At this stage of the year, Poon King said the Hollis, Caroni Arena, Navet and Hillsborough reservoirs should be at 50 to 60 per cent capacity but currently they are all significantly below, with Hollis at 15 per cent and Hillsborough at 40 per cent.
“Roughly 18 months that we’ve had not normal rainfall has resulted in all the storage levels at our reservoirs…being significantly depleted,” Poon King said.
However, he said the authority has a goal and plans to have all four reservoirs at capacity by December 31, 2020. But in order to accomplish this, water production will be reduced.
“At the Caroni Water Treatment Plant we are doing 50 million gallons a day as compared to a capacity of 75 million gallons a day,” he explained.
He said whatever volume of storage is realised through rainfall, WASA will compensate accordingly.
Poon King said WASA had also stopped its disconnection drive because of the COVID-19 pandemic but said patrols to identify errant customers who use hoses during the current restrictions in force are underway. He said the fee for those found guilty of this breach is $75.
The CEO said WASA is currently owed $800 million in arrears by customers, adding this is an area they will also have to work on.

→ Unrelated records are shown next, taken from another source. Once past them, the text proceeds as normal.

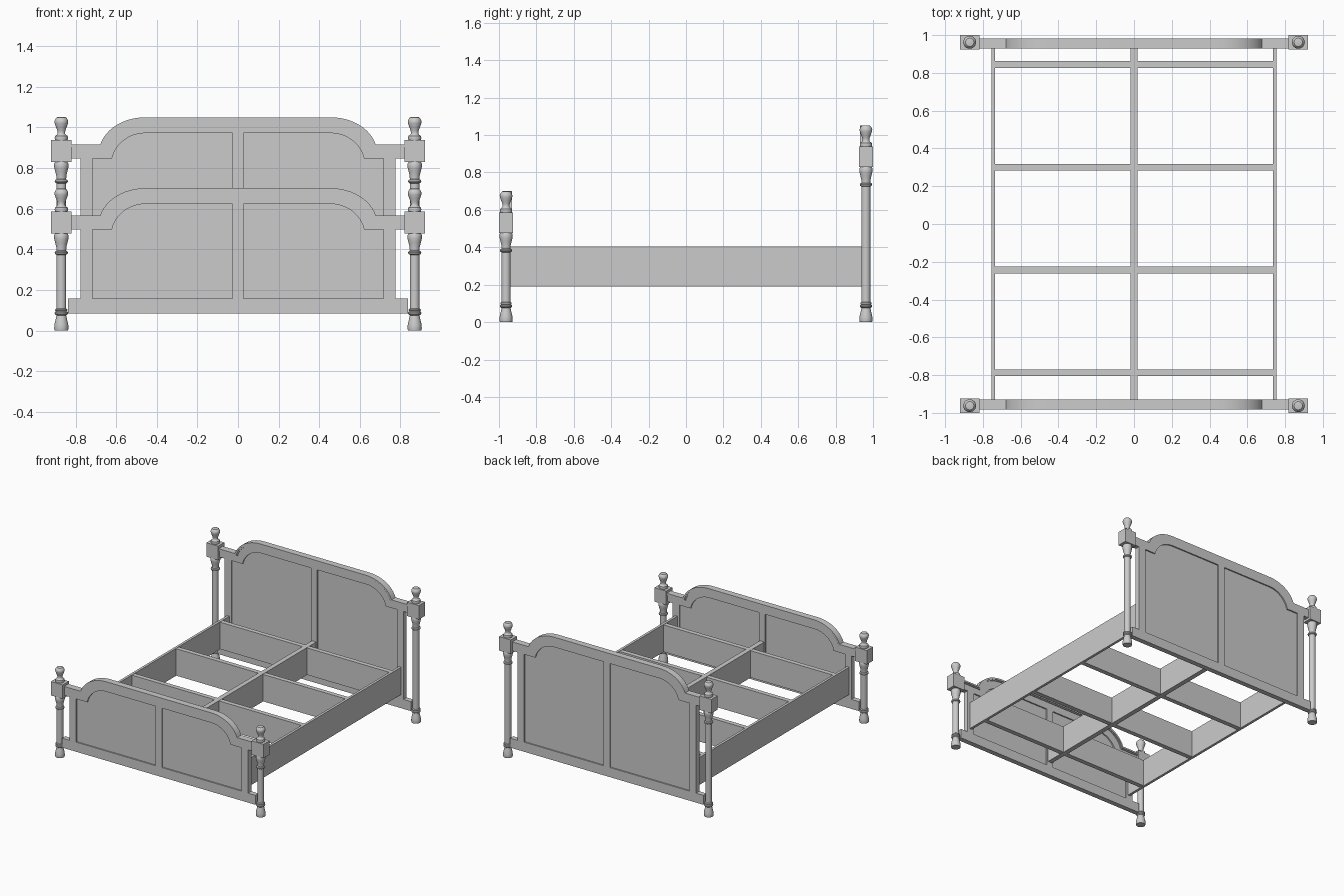
import bpy
import math

cube = bpy.data.objects.get("Cube")
if cube:
    bpy.data.objects.remove(cube, do_unlink=True)

GREY = (0.6, 0.6, 0.6, 1.0)
paint = bpy.data.materials.new("plain grey")
paint.use_nodes = True
paint.diffuse_color = GREY
paint.node_tree.nodes["Principled BSDF"].inputs["Base Color"].default_value = GREY

POST_X, POST_Y = 0.87, 0.962
ARCH_X = 0.456


def finish(obj, smooth=False):
    obj.data.materials.clear()
    obj.data.materials.append(paint)
    if smooth:
        bpy.ops.object.select_all(action="DESELECT")
        obj.select_set(True)
        bpy.context.view_layer.objects.active = obj
        bpy.ops.object.shade_smooth_by_angle(angle=math.radians(35))
    return obj


def box(name, x, y, z):
    """Box from (min, max) pairs."""
    bpy.ops.mesh.primitive_cube_add(size=1)
    obj = bpy.context.object
    obj.name = name
    for i, (lo, hi) in enumerate((x, y, z)):
        obj.location[i] = (lo + hi) / 2
        obj.scale[i] = hi - lo
    bpy.ops.object.transform_apply(location=True, scale=True, rotation=False)
    return finish(obj)


def plate(name, outlines, y0, y1):
    """Flat board in the xz plane; extra outlines become holes."""
    curve = bpy.data.curves.new(name, "CURVE")
    curve.dimensions = "2D"
    curve.fill_mode = "BOTH"
    curve.extrude = abs(y1 - y0) / 2
    for points in outlines:
        spline = curve.splines.new("POLY")
        spline.points.add(len(points) - 1)
        for p, (x, z) in zip(spline.points, points):
            p.co = (x, z, 0, 1)
        spline.use_cyclic_u = True
    temp = bpy.data.objects.new(name + "_curve", curve)
    bpy.context.collection.objects.link(temp)
    bpy.context.view_layer.update()
    mesh = bpy.data.meshes.new_from_object(
        temp.evaluated_get(bpy.context.evaluated_depsgraph_get()))
    bpy.data.objects.remove(temp, do_unlink=True)
    for v in mesh.vertices:
        x, z, d = v.co
        v.co = (x, (y0 + y1) / 2 - d, z)
    obj = bpy.data.objects.new(name, mesh)
    bpy.context.collection.objects.link(obj)
    return finish(obj, True)


def arch(arm, dip, a, b, steps=12):
    """Shoulder curve from the level arm up to the flat crown, on +x."""
    start = math.asin(dip / b)
    angles = [start + (math.pi / 2 - start) * i / steps for i in range(steps + 1)]
    return [(ARCH_X + a * math.cos(t), arm - dip + b * math.sin(t)) for t in angles]


def mirrored(points):
    return points + [(-x, z) for x, z in reversed(points)]


def top_line(arm, d):
    """Top edge of a board, moved inward by d."""
    return mirrored([(0.825, arm - d)] + arch(arm - d, 0.046 - d, 0.23 - d, 0.18 - d))


def end_board(name, arm, side):
    """Framed board with two sunk panels and a stepped inner moulding."""
    low = arm - 0.07
    lower = [(0.775, low), (0.775, 0.157), (0.838, 0.157), (0.838, 0.083)]
    outline = top_line(arm, 0) + [(-x, z) for x, z in [(0.825, low)] + lower]
    outline += list(reversed(lower)) + [(0.825, low)]
    panel = [(0.027, 0.158), (0.717, 0.158), (0.717, low)]
    panel += arch(low, 0.03, 0.168, 0.156) + [(0.027, low + 0.126)]
    other = [(-x, z) for x, z in panel]
    plate(name + "_frame", [outline, panel, other], side * 0.942, side * 0.981)
    for label, shape in (("left", panel), ("right", other)):
        plate(f"{name}_{label}_panel", [shape], side * 0.952, side * 0.971)
    for label, d0, d1, y in (("upper", 0, 0.013, 0.93), ("lower", 0.013, 0.021, 0.936)):
        strip = top_line(arm, d0) + list(reversed(top_line(arm, d1)))
        plate(f"{name}_{label}_moulding", [strip], side * y, side * 0.942)


def lathe(name, profile, x, y, sides=24):
    """Turned part from (radius, height) points."""
    verts, faces = [], []
    for r, z in profile:
        for i in range(sides):
            t = 2 * math.pi * i / sides
            verts.append((x + r * math.cos(t), y + r * math.sin(t), z))
    for k in range(len(profile) - 1):
        for i in range(sides):
            j = (i + 1) % sides
            a, b = k * sides, (k + 1) * sides
            faces.append((a + i, a + j, b + j, b + i))
    faces.append(tuple(reversed(range(sides))))
    faces.append(tuple(range(len(verts) - sides, len(verts))))
    mesh = bpy.data.meshes.new(name)
    mesh.from_pydata(verts, [], faces)
    obj = bpy.data.objects.new(name, mesh)
    bpy.context.collection.objects.link(obj)
    return finish(obj, True)


# Turned profiles: foot from the floor, shoulder and finial from the block
FOOT = [(0.033, 0), (0.035, 0.01), (0.034, 0.03), (0.028, 0.055), (0.024, 0.075),
        (0.031, 0.08), (0.033, 0.086), (0.031, 0.092), (0.026, 0.095),
        (0.03, 0.098), (0.03, 0.104), (0.024, 0.108)]
SHOULDER = [(0.024, -0.104), (0.031, -0.1), (0.033, -0.094), (0.031, -0.088),
            (0.024, -0.084), (0.025, -0.066), (0.03, -0.045), (0.035, -0.025),
            (0.035, -0.008), (0.031, 0.0)]
FINIAL = [(0.031, 0), (0.033, 0.01), (0.031, 0.02), (0.021, 0.027), (0.018, 0.034),
          (0.02, 0.047), (0.027, 0.065), (0.033, 0.083), (0.034, 0.092),
          (0.031, 0.1), (0.027, 0.107), (0.022, 0.112), (0.008, 0.114)]


def post(name, x, y, block):
    top = block + 0.109
    lathe(name + "_shaft", FOOT + [(r, block + z) for r, z in SHOULDER], x, y)
    box(name + "_block", (x - 0.051, x + 0.051), (y - 0.038, y + 0.038), (block, top))
    lathe(name + "_finial", [(r, top + z) for r, z in FINIAL], x, y)


# Headboard and footboard with their posts
for name, arm, block, side in (("footboard", 0.567, 0.477, -1), ("headboard", 0.916, 0.829, 1)):
    end_board(name, arm, side)
    for label, sx in (("left", 1), ("right", -1)):
        post(f"{name}_{label}_post", sx * POST_X, side * POST_Y, block)

# Side rails, centre rail and cross slats
for label, sx in (("left", 1), ("right", -1)):
    box(label + "_side_rail", sorted((sx * 0.735, sx * 0.755)), (-0.943, 0.943), (0.19, 0.405))
    for i in range(4):
        y = 0.844 - 0.544 * i
        box(f"{label}_slat_{i + 1}", sorted((sx * 0.018, sx * 0.736)),
            (y - 0.018, y + 0.018), (0.192, 0.403))
box("centre_rail", (-0.0185, 0.0185), (-0.943, 0.943), (0.19, 0.405))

“We do need to collect rates to provide the service we need to,” Poon King said.